**PROBLEM DESCRIPTION**
Word for word, restate each of the entries below, and drop every picture.

**SOURCE DATA**
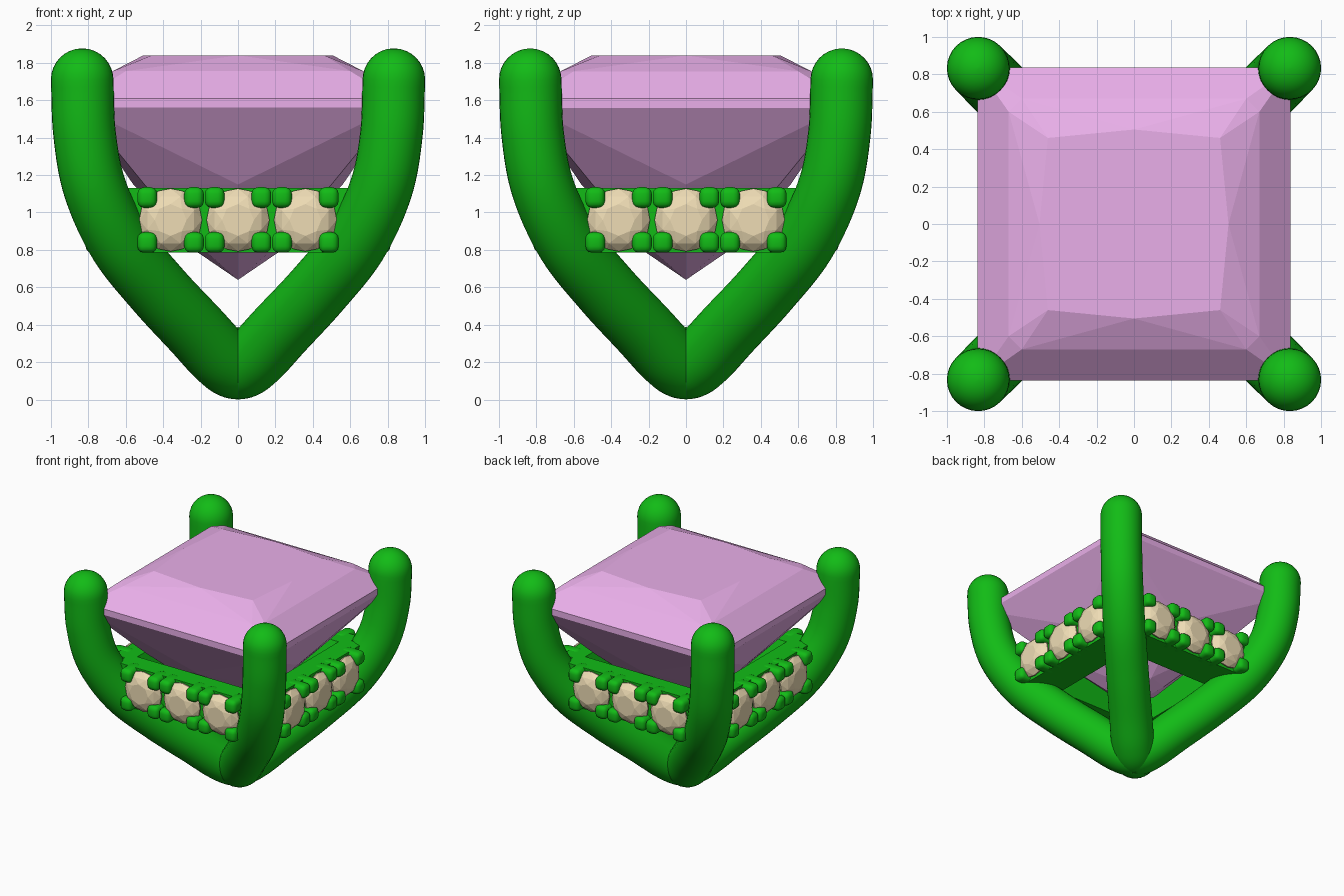
import bpy, bmesh
from math import sin, cos, pi, radians, sqrt
from mathutils import Vector, Matrix

if "Cube" in bpy.data.objects:
    bpy.data.objects.remove(bpy.data.objects["Cube"])


def material(name, rgb):
    m = bpy.data.materials.new(name)
    m.diffuse_color = (*rgb, 1)
    m.use_nodes = True
    m.node_tree.nodes["Principled BSDF"].inputs["Base Color"].default_value = m.diffuse_color
    return m


GREEN = material("green_metal", (0.006, 0.5, 0.008))
PINK = material("pink_gem", (0.82, 0.43, 0.82))
CREAM = material("cream_stone", (0.86, 0.72, 0.46))


def to_mesh(bm, name, mat, smooth=False):
    bmesh.ops.recalc_face_normals(bm, faces=bm.faces)
    for f in bm.faces:
        f.smooth = smooth
    me = bpy.data.meshes.new(name)
    bm.to_mesh(me)
    bm.free()
    me.materials.append(mat)
    return me


def place(me, name, turns=(0,)):
    for k in turns:
        ob = bpy.data.objects.new(name, me)
        ob.rotation_euler.z = k * pi / 2
        bpy.context.collection.objects.link(ob)


def hull(bm, points):
    verts = [bm.verts.new(p) for p in points]
    res = bmesh.ops.convex_hull(bm, input=verts)
    bmesh.ops.delete(bm, geom=[v for v in res["geom_interior"] if isinstance(v, bmesh.types.BMVert)],
                     context='VERTS')


def spline(pts, n=8):
    """Catmull-Rom through 2D points."""
    p = [Vector((-pts[1][0], pts[1][1]))] + [Vector(q) for q in pts]
    p.append(2 * p[-1] - p[-2])
    out = []
    for i in range(1, len(p) - 2):
        a, b, c, d = p[i - 1:i + 3]
        for j in range(n):
            t = j / n
            out.append(0.5 * (2 * b + (c - a) * t + (2 * a - 5 * b + 4 * c - d) * t * t
                              + (3 * b - a - 3 * c + d) * t ** 3))
    return out + [p[-2]]


# Claw prong: round bar swept along a diagonal path, with a domed tip
R, SIDES = 0.167, 32
path = [Vector((q.x * sqrt(2), q.y)) for q in spline(
    [(0, 0.175), (0.09, 0.225), (0.23, 0.375), (0.43, 0.59), (0.63, 0.84),
     (0.765, 1.13), (0.82, 1.42), (0.833, 1.71)])]
bm = bmesh.new()
rings = []
for i, c in enumerate(path):
    t = (path[min(i + 1, len(path) - 1)] - path[max(i - 1, 0)]).normalized()
    if i == 0:
        t = Vector((1, 0))
    rings.append((c, t, R + 0.008 * max(0, 1 - c.y / 1.4)))
for j in range(1, 9):
    a = j / 8 * radians(88)
    rings.append((path[-1] + Vector((0, R * sin(a))), Vector((0, 1)), R * cos(a)))
loops = []
for c, t, r in rings:
    loop = []
    for k in range(SIDES):
        u, v = r * cos(2 * pi * k / SIDES), r * sin(2 * pi * k / SIDES)
        loop.append(bm.verts.new((c.x - t.y * u, v, c.y + t.x * u)))
    loops.append(loop)
for a, b in zip(loops, loops[1:]):
    for k in range(SIDES):
        bm.faces.new((a[k], a[(k + 1) % SIDES], b[(k + 1) % SIDES], b[k]))
bm.faces.new(loops[0])
bm.faces.new(loops[-1])
bm.transform(Matrix.Rotation(pi / 4, 4, 'Z'))
place(to_mesh(bm, "claw_prong", GREEN, True), "claw_prong", range(4))

# Rounded joint where the prongs meet
bm = bmesh.new()
bmesh.ops.create_uvsphere(bm, u_segments=32, v_segments=16, radius=0.19,
                          matrix=Matrix.Translation((0, 0, 0.197)))
place(to_mesh(bm, "base_joint", GREEN, True), "base_joint")

# Gallery rail between prongs
bm = bmesh.new()
profile = [(-0.72, 0.785), (-0.72, 1.13), (-0.55, 1.13), (-0.42, 0.785)]
hull(bm, [(x, y, z) for x in (-0.62, 0.62) for y, z in profile])
place(to_mesh(bm, "gallery_rail", GREEN), "gallery_rail", range(4))

# Bead claws holding the side stones
STONES, ZC = (-0.36, 0, 0.36), 0.96
bm = bmesh.new()
for x in STONES:
    for sx in (-1, 1):
        for sz in (-1, 1):
            m = Matrix.Translation((x + sx * 0.125, -0.725, ZC + sz * 0.12)) @ \
                Matrix.Diagonal((0.105, 0.18, 0.11, 1))
            bmesh.ops.create_cube(bm, size=1, matrix=m)
bmesh.ops.bevel(bm, geom=bm.edges[:], offset=0.035, segments=3, profile=0.5, affect='EDGES')
place(to_mesh(bm, "bead_claws", GREEN, True), "bead_claws", range(4))

# Round faceted side stones
bm = bmesh.new()
for x in STONES:
    pts = [(x, -0.6, ZC)]
    for r, y, n, off in ((0.085, -0.805, 8, 0), (0.135, -0.785, 8, 0.5),
                         (0.168, -0.745, 16, 0), (0.168, -0.735, 16, 0)):
        for k in range(n):
            a = 2 * pi * (k + off) / n
            pts.append((x + r * cos(a), y, ZC + r * sin(a)))
    hull(bm, pts)
place(to_mesh(bm, "side_stones", CREAM), "side_stones", range(4))

# Square centre gem: (corner, edge middle, height) rings plus crown facets and culet
bm = bmesh.new()
pts = [(0, 0, 0.64)]
for corner, mid, z in ((0.46, 0.505, 1.84), (0.835, 0.835, 1.61), (0.835, 0.835, 1.56),
                       (0.50, 0.56, 1.15), (0.17, 0.22, 0.79)):
    for sx, sy in ((1, 1), (-1, 1), (-1, -1), (1, -1)):
        pts.append((sx * corner, sy * corner, z))
    pts += [(mid, 0, z), (-mid, 0, z), (0, mid, z), (0, -mid, z)]
for sx in (-1, 1):
    for sy in (-1, 1):
        pts += [(sx * 0.6, sy * 0.67, 1.755), (sx * 0.67, sy * 0.6, 1.755)]
hull(bm, pts)
place(to_mesh(bm, "centre_gem", PINK), "centre_gem")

**TASK ANSWER**
import bpy, bmesh
from math import sin, cos, pi, radians, sqrt
from mathutils import Vector, Matrix

if "Cube" in bpy.data.objects:
    bpy.data.objects.remove(bpy.data.objects["Cube"])


def material(name, rgb):
    m = bpy.data.materials.new(name)
    m.diffuse_color = (*rgb, 1)
    m.use_nodes = True
    m.node_tree.nodes["Principled BSDF"].inputs["Base Color"].default_value = m.diffuse_color
    return m


GREEN = material("green_metal", (0.006, 0.5, 0.008))
PINK = material("pink_gem", (0.82, 0.43, 0.82))
CREAM = material("cream_stone", (0.86, 0.72, 0.46))


def to_mesh(bm, name, mat, smooth=False):
    bmesh.ops.recalc_face_normals(bm, faces=bm.faces)
    for f in bm.faces:
        f.smooth = smooth
    me = bpy.data.meshes.new(name)
    bm.to_mesh(me)
    bm.free()
    me.materials.append(mat)
    return me


def place(me, name, turns=(0,)):
    for k in turns:
        ob = bpy.data.objects.new(name, me)
        ob.rotation_euler.z = k * pi / 2
        bpy.context.collection.objects.link(ob)


def hull(bm, points):
    verts = [bm.verts.new(p) for p in points]
    res = bmesh.ops.convex_hull(bm, input=verts)
    bmesh.ops.delete(bm, geom=[v for v in res["geom_interior"] if isinstance(v, bmesh.types.BMVert)],
                     context='VERTS')


def spline(pts, n=8):
    """Catmull-Rom through 2D points."""
    p = [Vector((-pts[1][0], pts[1][1]))] + [Vector(q) for q in pts]
    p.append(2 * p[-1] - p[-2])
    out = []
    for i in range(1, len(p) - 2):
        a, b, c, d = p[i - 1:i + 3]
        for j in range(n):
            t = j / n
            out.append(0.5 * (2 * b + (c - a) * t + (2 * a - 5 * b + 4 * c - d) * t * t
                              + (3 * b - a - 3 * c + d) * t ** 3))
    return out + [p[-2]]


# Claw prong: round bar swept along a diagonal path, with a domed tip
R, SIDES = 0.167, 32
path = [Vector((q.x * sqrt(2), q.y)) for q in spline(
    [(0, 0.175), (0.09, 0.225), (0.23, 0.375), (0.43, 0.59), (0.63, 0.84),
     (0.765, 1.13), (0.82, 1.42), (0.833, 1.71)])]
bm = bmesh.new()
rings = []
for i, c in enumerate(path):
    t = (path[min(i + 1, len(path) - 1)] - path[max(i - 1, 0)]).normalized()
    if i == 0:
        t = Vector((1, 0))
    rings.append((c, t, R + 0.008 * max(0, 1 - c.y / 1.4)))
for j in range(1, 9):
    a = j / 8 * radians(88)
    rings.append((path[-1] + Vector((0, R * sin(a))), Vector((0, 1)), R * cos(a)))
loops = []
for c, t, r in rings:
    loop = []
    for k in range(SIDES):
        u, v = r * cos(2 * pi * k / SIDES), r * sin(2 * pi * k / SIDES)
        loop.append(bm.verts.new((c.x - t.y * u, v, c.y + t.x * u)))
    loops.append(loop)
for a, b in zip(loops, loops[1:]):
    for k in range(SIDES):
        bm.faces.new((a[k], a[(k + 1) % SIDES], b[(k + 1) % SIDES], b[k]))
bm.faces.new(loops[0])
bm.faces.new(loops[-1])
bm.transform(Matrix.Rotation(pi / 4, 4, 'Z'))
place(to_mesh(bm, "claw_prong", GREEN, True), "claw_prong", range(4))

# Rounded joint where the prongs meet
bm = bmesh.new()
bmesh.ops.create_uvsphere(bm, u_segments=32, v_segments=16, radius=0.19,
                          matrix=Matrix.Translation((0, 0, 0.197)))
place(to_mesh(bm, "base_joint", GREEN, True), "base_joint")

# Gallery rail between prongs
bm = bmesh.new()
profile = [(-0.72, 0.785), (-0.72, 1.13), (-0.55, 1.13), (-0.42, 0.785)]
hull(bm, [(x, y, z) for x in (-0.62, 0.62) for y, z in profile])
place(to_mesh(bm, "gallery_rail", GREEN), "gallery_rail", range(4))

# Bead claws holding the side stones
STONES, ZC = (-0.36, 0, 0.36), 0.96
bm = bmesh.new()
for x in STONES:
    for sx in (-1, 1):
        for sz in (-1, 1):
            m = Matrix.Translation((x + sx * 0.125, -0.725, ZC + sz * 0.12)) @ \
                Matrix.Diagonal((0.105, 0.18, 0.11, 1))
            bmesh.ops.create_cube(bm, size=1, matrix=m)
bmesh.ops.bevel(bm, geom=bm.edges[:], offset=0.035, segments=3, profile=0.5, affect='EDGES')
place(to_mesh(bm, "bead_claws", GREEN, True), "bead_claws", range(4))

# Round faceted side stones
bm = bmesh.new()
for x in STONES:
    pts = [(x, -0.6, ZC)]
    for r, y, n, off in ((0.085, -0.805, 8, 0), (0.135, -0.785, 8, 0.5),
                         (0.168, -0.745, 16, 0), (0.168, -0.735, 16, 0)):
        for k in range(n):
            a = 2 * pi * (k + off) / n
            pts.append((x + r * cos(a), y, ZC + r * sin(a)))
    hull(bm, pts)
place(to_mesh(bm, "side_stones", CREAM), "side_stones", range(4))

# Square centre gem: (corner, edge middle, height) rings plus crown facets and culet
bm = bmesh.new()
pts = [(0, 0, 0.64)]
for corner, mid, z in ((0.46, 0.505, 1.84), (0.835, 0.835, 1.61), (0.835, 0.835, 1.56),
                       (0.50, 0.56, 1.15), (0.17, 0.22, 0.79)):
    for sx, sy in ((1, 1), (-1, 1), (-1, -1), (1, -1)):
        pts.append((sx * corner, sy * corner, z))
    pts += [(mid, 0, z), (-mid, 0, z), (0, mid, z), (0, -mid, z)]
for sx in (-1, 1):
    for sy in (-1, 1):
        pts += [(sx * 0.6, sy * 0.67, 1.755), (sx * 0.67, sy * 0.6, 1.755)]
hull(bm, pts)
place(to_mesh(bm, "centre_gem", PINK), "centre_gem")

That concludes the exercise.